Removing the complexity from information protection
The use of encryption is no longer optional for many organisations. Certain new regulations demand its use while others provide a safe harbour so that organisations do not have to notify individuals in the event of a security breach-provided data was encrypted. Even those organisations that are not subject to such regulation should consider the use of encryption as best practice for protecting data on portable devices.
- Security breaches are everyday news
Data is increasingly being lost through theft and carelessness. As mobile devices proliferate and become ever smaller, more powerful and functional, it is all too easy for such devices to go missing. This puts large amounts of potentially sensitive information at risk.
- Encryption, and specifically full-disk encryption, is coming into wider use as a security best practice

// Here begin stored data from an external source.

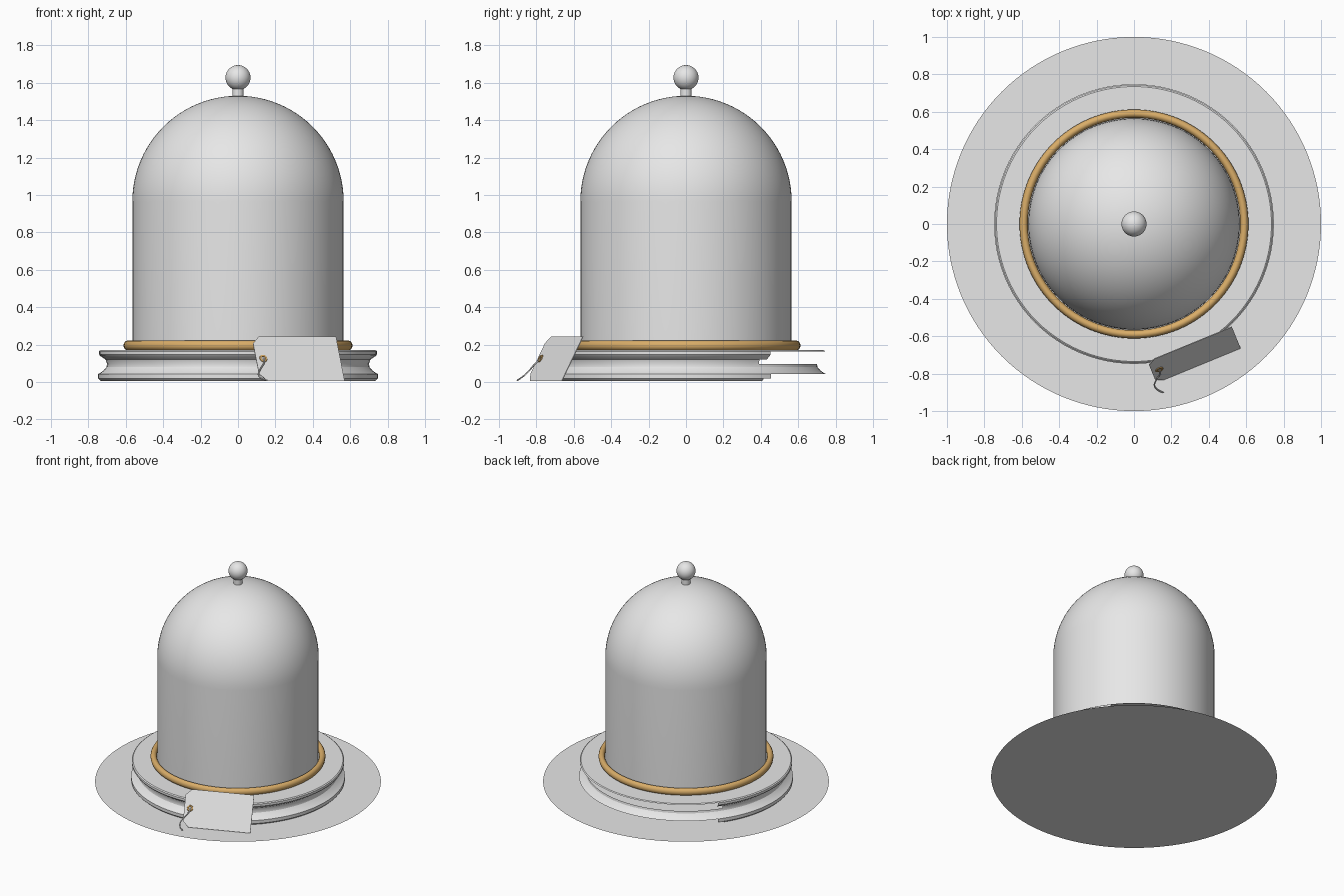
import bpy, bmesh, math, random
from mathutils import Vector, Matrix

cube = bpy.data.objects.get("Cube")
if cube:
    bpy.data.objects.remove(cube, do_unlink=True)


def material(name, rgb):
    mat = bpy.data.materials.new(name)
    mat.use_nodes = True
    mat.diffuse_color = (*rgb, 1)
    mat.node_tree.nodes["Principled BSDF"].inputs["Base Color"].default_value = (*rgb, 1)
    return mat


GREY = material("pale grey", (0.8, 0.8, 0.8))
BRASS = material("brass", (0.7, 0.42, 0.14))


def add_object(name, bm, mat, smooth=True):
    mesh = bpy.data.meshes.new(name)
    bm.to_mesh(mesh)
    bm.free()
    mesh.materials.append(mat)
    obj = bpy.data.objects.new(name, mesh)
    bpy.context.collection.objects.link(obj)
    if smooth:
        bpy.ops.object.select_all(action="DESELECT")
        bpy.context.view_layer.objects.active = obj
        obj.select_set(True)
        bpy.ops.object.shade_smooth_by_angle(angle=math.radians(30))
    return obj


def lathe(name, profile, mat, segments=96, keep=None):
    """Spin a bottom-to-top (radius, height) profile around z."""
    bm = bmesh.new()
    rings = []
    for r, z in profile:
        rings.append([bm.verts.new((r * math.cos(math.tau * i / segments),
                                    r * math.sin(math.tau * i / segments), z))
                      for i in range(segments)])
    for row in range(len(profile) - 1):
        low, high = rings[row], rings[row + 1]
        for i in range(segments):
            k = (i + 1) % segments
            side = math.sin(math.tau * (i + 0.5) / segments)
            if keep is None or keep(row, side):
                bm.faces.new((low[i], low[k], high[k], high[i]))
    bmesh.ops.remove_doubles(bm, verts=bm.verts, dist=1e-5)
    loose = [v for v in bm.verts if not v.link_faces]
    bmesh.ops.delete(bm, geom=loose, context="VERTS")
    return add_object(name, bm, mat)


# Ground disc
bm = bmesh.new()
bmesh.ops.create_circle(bm, cap_ends=True, segments=128, radius=1)
add_object("ground_disc", bm, GREY, smooth=False)

# Moulded base: the lips and upper cove are open at the back
base_profile = [(0.735, 0.006), (0.748, 0.018), (0.748, 0.042), (0.722, 0.058),
                (0.703, 0.08), (0.70, 0.097), (0.708, 0.12), (0.738, 0.14),
                (0.743, 0.148), (0.743, 0.164), (0.735, 0.17), (0, 0.17)]
back_limit = {0: 0.56, 1: 0.63, 5: 0.53, 6: 0.63, 7: 0.63, 8: 0.63}
lathe("base", base_profile, GREY,
      keep=lambda row, side: side < back_limit.get(row, 2))

# Brass ring around the foot of the dome
ring_profile = [(0.59 + 0.022 * math.cos(a), 0.195 + 0.026 * math.sin(a))
                for a in [math.tau * i / 16 for i in range(17)]]
lathe("brass_ring", ring_profile, BRASS)

# Dome, straight wall then hemisphere
RADIUS, SPRING = 0.565, 0.965
dome_profile = [(RADIUS, 0.17)]
for i in range(25):
    a = math.pi / 2 * i / 24
    dome_profile.append((RADIUS * math.cos(a), SPRING + RADIUS * math.sin(a)))
lathe("dome", dome_profile, GREY)

# Knob on top
lathe("knob_stem", [(0.03, 1.515), (0.03, 1.575)], GREY, 32)
bm = bmesh.new()
bmesh.ops.create_uvsphere(bm, u_segments=32, v_segments=20, radius=0.067)
bmesh.ops.translate(bm, verts=bm.verts, vec=(0, 0, 1.627))
add_object("knob", bm, GREY)

# Tag leaning against the base, drawn in its own plane
across = Vector((0.925, 0.38, 0)).normalized()
up = Vector((-0.047, 0.1144, 0.24)).normalized()
normal = across.cross(up)
tag_frame = Matrix((across, up, normal)).transposed().to_4x4()
tag_frame.translation = (0.12, -0.85, 0.006)
W, H, CLIP = 0.487, 0.268, 0.042
outline = [(0, CLIP), (CLIP, 0), (W, 0), (W, H), (CLIP, H), (0, H - CLIP)]
bm = bmesh.new()
face = bm.faces.new([bm.verts.new((x, y, 0)) for x, y in outline])
extruded = bmesh.ops.extrude_face_region(bm, geom=[face])
bmesh.ops.translate(bm, vec=(0, 0, -0.004),
                    verts=[v for v in extruded["geom"] if isinstance(v, bmesh.types.BMVert)])
bmesh.ops.recalc_face_normals(bm, faces=bm.faces)
tag = add_object("tag", bm, GREY, smooth=False)
tag.matrix_world = tag_frame

# Small specks on the tag
random.seed(4)
bm = bmesh.new()
for i in range(14):
    spot = Matrix.Translation((random.uniform(0.2, 0.36), random.uniform(0.05, 0.23), 0.001))
    bmesh.ops.create_circle(bm, cap_ends=True, segments=6, radius=0.003, matrix=spot)
specks = add_object("tag_specks", bm, GREY, smooth=False)
specks.matrix_world = tag_frame

# Brass eyelet
eyelet = lathe("eyelet", [(0.016 + 0.006 * math.cos(math.tau * i / 10),
                           0.005 * math.sin(math.tau * i / 10)) for i in range(11)], BRASS, 24)
eyelet.matrix_world = tag_frame @ Matrix.Translation((0.042, H / 2, 0.001))

# String hanging from the eyelet to the ground
curve = bpy.data.curves.new("tag_string", "CURVE")
curve.dimensions = "3D"
curve.bevel_depth = 0.004
curve.bevel_resolution = 2
curve.materials.append(GREY)
path = [(0.137, -0.775, 0.125), (0.14, -0.8, 0.105), (0.118, -0.835, 0.065),
        (0.11, -0.865, 0.035), (0.125, -0.885, 0.02), (0.157, -0.902, 0.008)]
spline = curve.splines.new("BEZIER")
spline.bezier_points.add(len(path) - 1)
for point, co in zip(spline.bezier_points, path):
    point.co = co
    point.handle_left_type = point.handle_right_type = "AUTO"
bpy.context.collection.objects.link(bpy.data.objects.new("tag_string", curve))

Software-based full-disk encryption and newer self-encrypting hard drives provide the highest level of protection by ensuring that no data can be retrieved by third parties from devices that have been lost.
- Encryption adds value to an organisation by enabling the secure sharing of information
Data security technologies should not restrict access to useful information. Rather, the use of encryption allows authenticated users to more easily and securely share information and enables organisations to expand their mobile working practices in a secure manner.
- Organisations can use encryption to considerably reduce risk across their organisation
By ensuring that encryption is always on, is transparent to the user and cannot be bypassed, the chance for human error is reduced considerably. For the best benefits, organisations should look for a product that integrates with all existing technologies in use, including security technologies such as threat management systems, all operating systems and all devices.
- Encryption can aid organisations in achieving their regulatory compliance objectives
Through the use of full-disk encryption, organisations can ensure that no information, such as file names remain in the clear, so saving the expense and possible embarrassment of having to notify individuals in case of the loss of personally identifiable information. The use of self-encrypting hard drives and trusted hardware devices that can be safely erased adds a further layer of protection and can reduce the cost of securely repurposing old devices for new uses.
- Productivity gains will be seen through ease of deployment, management and use
Provided the right solution is implemented, through centralised management capabilities, encryption software, cryptographic keys and security policies can be easily deployed and managed, freeing up IT resources for other tasks. Users will also benefit through robust self-service capabilities for provisioning encryption keys and resetting forgotten passwords.
The complexities and cost of using encryption systems have been reduced considerably through the provision of centralised management, making the use of encryption viable for organisations of all sizes. Whether centrally managed on-premise or through a hosted service provider, full-disk encryption systems can shield organisations from data loss and help them achieve their security objectives.